Many substances that might be considered toxic are in fact essential to life, for example the heavy metals Co, Cu, Fe, Se, Zn. Thus, there is a relationship between concentration of the substance and the health response it invokes. An element is essential to life when a deficient intake of the element consistently results in impairment of a life function from optimal to suboptimal (Fig. 1a). Moreover, when physiological levels of this element, but not of others, are supplemented or restored, the impairment is cured and optimal health is restored (Fig. 1a). By contrast, non-essential elements do not produce a positive health response. An organism may tolerate low concentrations of some non-essential elements (Fig. 1b). Even dangerous poisons such as arsenic oxide (As2O3) can be tolerated to some extent if the amount taken (dose) is increased in small degrees. The so-called 'arsenic eaters' of Styria, a mountainous Austrian state, are said to have taken six times the minimum fatal dose of arsenic oxide without ill effect. These people maintained that their curious diet supplement improved their personal appearance and increased their energy for ascents of their Alpine homeland! Of course if concentration exceeds the organism's tolerance threshold, impairment is observed (Fig. 1b). In both essential and non-essential elements, excessive concentrations will result in toxicity and ultimately death (Fig. 1). The 16th century Swiss scientist Paracelsus recognized this with his comment 'Tis the dose that maketh the poison'.

Fig. 1 Health-response curves for essential and non-essential elements (X).

Fig. 1 Health-response curves for essential and non-essential elements (X).

mental concerns revolve around both the amounts of mercury used and its accidental release into the environment. On average 1.3 kg of Hg0 is used for each kilogram of gold recovered, although much of this mercury is contained and reused. However, many hundreds of tonnes of mercury have been released into the Amazon Basin during the 1980s and 1990s. This practice is widespread not only in the Amazon, but in Latin America as a whole, the Pacific Rim countries, and Africa, which together produce thousands of tonnes of gold each year.

During the amalgamation process Hg0 is easily introduced into the local soils, rivers and atmosphere. Although the effects of leaching of Hg0 from waste tips and direct spillages into water courses are reduced by the low solubility of Hg0 in water (solubility of 0.12 X 10-6moll-1), the mercury is potentially subject to a number of chemical transformations that make it harmful to organisms. During the final stages of gold processing, burning of the Au-Hg amalgam in open pans allows evaporation of Hg0 as vapour to the local atmosphere. The annual flux to the atmosphere by this process is around 80 tonnes of Hg0, approximately 67% of Brazil's total mercury emission.

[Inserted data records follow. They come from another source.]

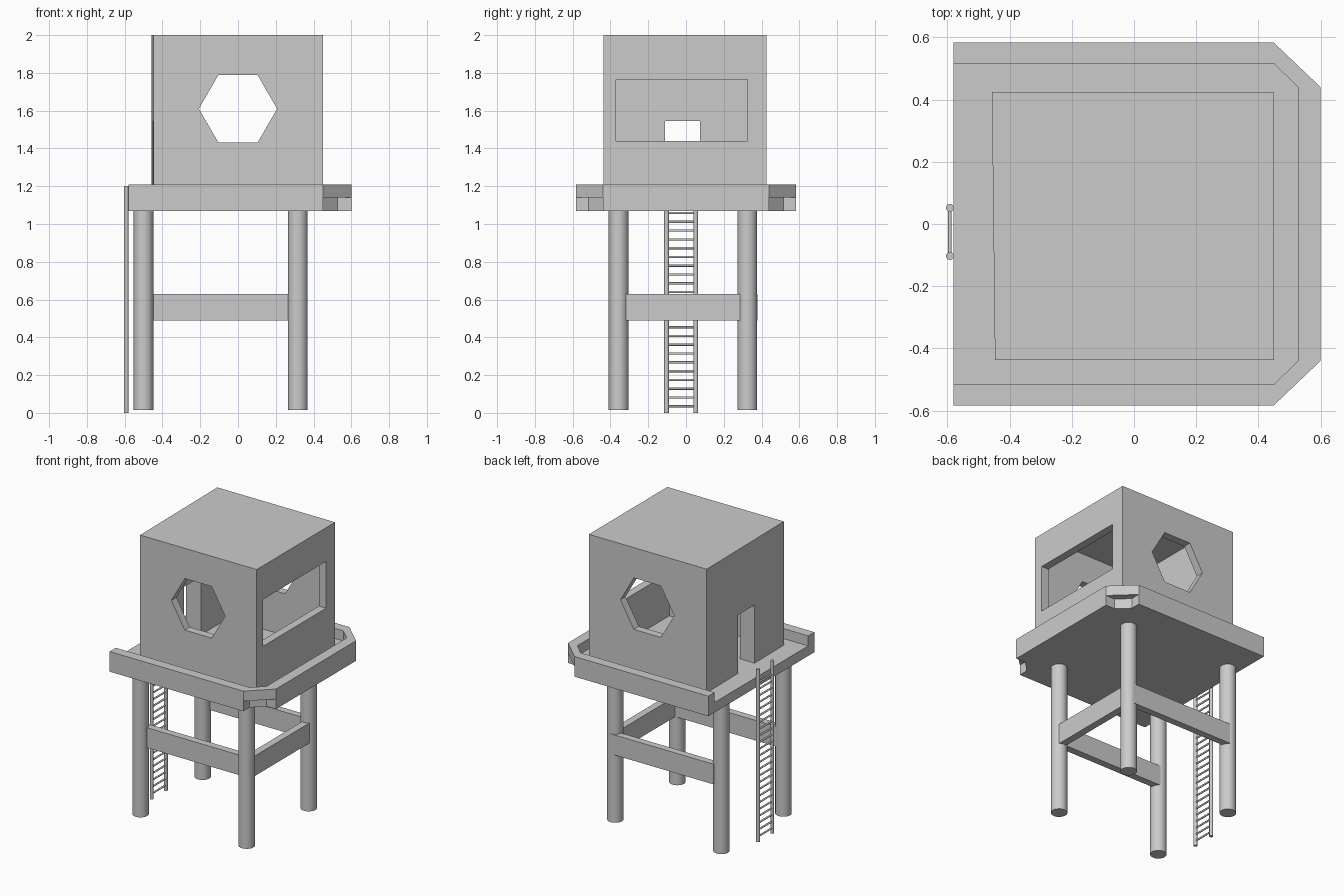
import bpy, math
from mathutils import Vector

if "Cube" in bpy.data.objects:
    bpy.data.objects.remove(bpy.data.objects["Cube"])


def prism(name, pts, z0, z1):
    """Solid from a counter-clockwise plan outline."""
    n = len(pts)
    verts = [(x, y, z) for z in (z0, z1) for x, y in pts]
    faces = [list(range(n))[::-1], list(range(n, 2 * n))]
    faces += [[i, (i + 1) % n, n + (i + 1) % n, n + i] for i in range(n)]
    me = bpy.data.meshes.new(name)
    me.from_pydata(verts, [], faces)
    ob = bpy.data.objects.new(name, me)
    bpy.context.collection.objects.link(ob)
    return ob


def box(name, x0, x1, y0, y1, z0, z1):
    return prism(name, [(x0, y0), (x1, y0), (x1, y1), (x0, y1)], z0, z1)


def rod(name, a, b, r, sides):
    a, b = Vector(a), Vector(b)
    bpy.ops.mesh.primitive_cylinder_add(vertices=sides, radius=r, depth=(b - a).length,
                                        location=(a + b) / 2)
    ob = bpy.context.object
    ob.name = name
    ob.rotation_euler = (b - a).to_track_quat('Z', 'Y').to_euler()
    bpy.ops.object.shade_smooth_by_angle(angle=math.radians(40))
    return ob


def cut(target, cutter):
    mod = target.modifiers.new("cut", 'BOOLEAN')
    mod.operation, mod.solver, mod.object = 'DIFFERENCE', 'EXACT', cutter
    bpy.context.view_layer.objects.active = target
    bpy.ops.object.modifier_apply(modifier=mod.name)
    bpy.data.objects.remove(cutter)


# Deck floor with clipped right-hand corners
prism("deck_floor", [(-.58, -.515), (.45, -.515), (.528, -.44), (.528, .44), (.45, .515),
                     (-.58, .515)], 1.07, 1.14)

# Parapet: deep straight sides, shallower corner pieces, left side open
box("parapet_right", .528, .60, -.44, .44, 1.07, 1.21)
for side, s in (("front", -1), ("back", 1)):
    y0, y1 = sorted((s * .515, s * .583))
    box("parapet_" + side, -.58, .45, y0, y1, 1.07, 1.21)
    corner = [(.45, s * .515), (.528, s * .44), (.60, s * .44), (.45, s * .583)]
    prism("parapet_corner_" + side, corner if s > 0 else corner[::-1], 1.14, 1.21)

# Cabin shell, left wall thicker and slightly skewed
cabin = prism("cabin", [(-.447, -.437), (.45, -.437), (.45, .425), (-.457, .425)], 1.14, 2.0)
cut(cabin, box("room_cutter", -.337, .395, -.382, .37, 1.10, 1.99))
cut(cabin, box("window_cutter", .3, .6, -.37, .325, 1.44, 1.765))
cut(cabin, box("door_cutter", -.6, -.25, -.11, .075, 1.10, 1.545))

# Hexagonal openings, front and back
bpy.ops.mesh.primitive_cylinder_add(vertices=6, radius=.207, depth=2, location=(0, 0, 1.61),
                                    rotation=(math.pi / 2, math.radians(30), 0))
hexagon = bpy.context.object
hexagon.name = "hexagon_cutter"
cut(cabin, hexagon)

# Legs
for x, xn in ((-.5, "left"), (.317, "right")):
    for y, yn in ((-.357, "front"), (.325, "back")):
        rod(f"leg_{yn}_{xn}", (x, y, .015), (x, y, 1.07), .052, 32)

# Cross braces on three sides
box("brace_front", -.48, .30, -.36, -.31, .49, .63)
box("brace_back", -.475, .317, .33, .378, .49, .63)
box("brace_right", .30, .35, -.33, .31, .49, .63)

# Ladder
for y, n in ((-.103, "front"), (.052, "back")):
    rod("ladder_rail_" + n, (-.592, y, 0), (-.592, y, 1.2), .0125, 16)
for i in range(24):
    z = .035 + i * .0465
    rod(f"ladder_rung_{i}", (-.592, -.103, z), (-.592, .052, z), .006, 10)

In the atmosphere Hg0 can be dispersed globally (atmospheric residence time around 1 year) but much is readily oxidized to Hg2+. The reaction occurs in water droplets, the oxidant is ozone (see also Section 3.9) and experiments suggest that mercuric oxide is produced, for example:

0 0

Post a comment